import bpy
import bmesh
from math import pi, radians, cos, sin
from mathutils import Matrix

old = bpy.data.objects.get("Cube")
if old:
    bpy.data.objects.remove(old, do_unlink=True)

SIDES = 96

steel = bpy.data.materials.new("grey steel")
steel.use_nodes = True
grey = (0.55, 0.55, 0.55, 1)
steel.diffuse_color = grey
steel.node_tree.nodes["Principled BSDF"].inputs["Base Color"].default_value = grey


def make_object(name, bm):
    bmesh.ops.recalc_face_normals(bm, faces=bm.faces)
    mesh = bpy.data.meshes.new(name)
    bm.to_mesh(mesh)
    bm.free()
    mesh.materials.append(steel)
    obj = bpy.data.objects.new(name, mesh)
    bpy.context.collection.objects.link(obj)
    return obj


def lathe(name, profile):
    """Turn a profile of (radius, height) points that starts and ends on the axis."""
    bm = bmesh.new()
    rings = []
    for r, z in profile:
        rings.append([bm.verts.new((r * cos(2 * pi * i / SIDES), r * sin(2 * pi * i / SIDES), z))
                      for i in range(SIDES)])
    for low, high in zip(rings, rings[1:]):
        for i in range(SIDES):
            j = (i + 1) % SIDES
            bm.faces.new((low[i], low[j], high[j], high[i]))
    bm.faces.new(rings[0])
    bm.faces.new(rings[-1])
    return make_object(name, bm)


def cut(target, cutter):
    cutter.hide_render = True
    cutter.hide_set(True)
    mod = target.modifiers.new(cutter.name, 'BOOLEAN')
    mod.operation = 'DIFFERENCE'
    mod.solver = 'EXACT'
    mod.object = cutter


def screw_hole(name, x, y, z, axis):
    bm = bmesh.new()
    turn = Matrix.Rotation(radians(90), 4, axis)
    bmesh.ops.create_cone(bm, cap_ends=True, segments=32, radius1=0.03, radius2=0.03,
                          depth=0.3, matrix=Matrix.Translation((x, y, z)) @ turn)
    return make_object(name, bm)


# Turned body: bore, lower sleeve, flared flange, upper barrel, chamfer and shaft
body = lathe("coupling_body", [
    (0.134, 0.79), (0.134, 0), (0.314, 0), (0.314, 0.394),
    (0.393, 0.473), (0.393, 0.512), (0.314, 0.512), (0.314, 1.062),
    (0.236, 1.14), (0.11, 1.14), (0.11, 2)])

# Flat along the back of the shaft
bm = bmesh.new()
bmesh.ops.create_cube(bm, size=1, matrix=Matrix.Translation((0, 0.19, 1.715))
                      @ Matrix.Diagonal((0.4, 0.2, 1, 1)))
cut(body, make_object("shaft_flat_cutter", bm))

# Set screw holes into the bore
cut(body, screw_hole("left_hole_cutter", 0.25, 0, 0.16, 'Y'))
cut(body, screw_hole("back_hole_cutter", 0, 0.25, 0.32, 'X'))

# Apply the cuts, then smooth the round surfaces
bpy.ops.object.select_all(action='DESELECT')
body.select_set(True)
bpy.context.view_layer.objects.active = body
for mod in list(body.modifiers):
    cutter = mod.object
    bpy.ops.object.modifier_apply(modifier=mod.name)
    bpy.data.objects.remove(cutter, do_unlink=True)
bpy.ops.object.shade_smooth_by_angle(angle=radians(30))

++++++

■ Instructions for the task: Reproduce precisely, and with no line left out, each line from the top of the entries through the line that carries "obj = bpy.data.objects.new(name, mesh)".

■ Answer section:
import bpy
import bmesh
from math import pi, radians, cos, sin
from mathutils import Matrix

old = bpy.data.objects.get("Cube")
if old:
    bpy.data.objects.remove(old, do_unlink=True)

SIDES = 96

steel = bpy.data.materials.new("grey steel")
steel.use_nodes = True
grey = (0.55, 0.55, 0.55, 1)
steel.diffuse_color = grey
steel.node_tree.nodes["Principled BSDF"].inputs["Base Color"].default_value = grey


def make_object(name, bm):
    bmesh.ops.recalc_face_normals(bm, faces=bm.faces)
    mesh = bpy.data.meshes.new(name)
    bm.to_mesh(mesh)
    bm.free()
    mesh.materials.append(steel)
    obj = bpy.data.objects.new(name, mesh)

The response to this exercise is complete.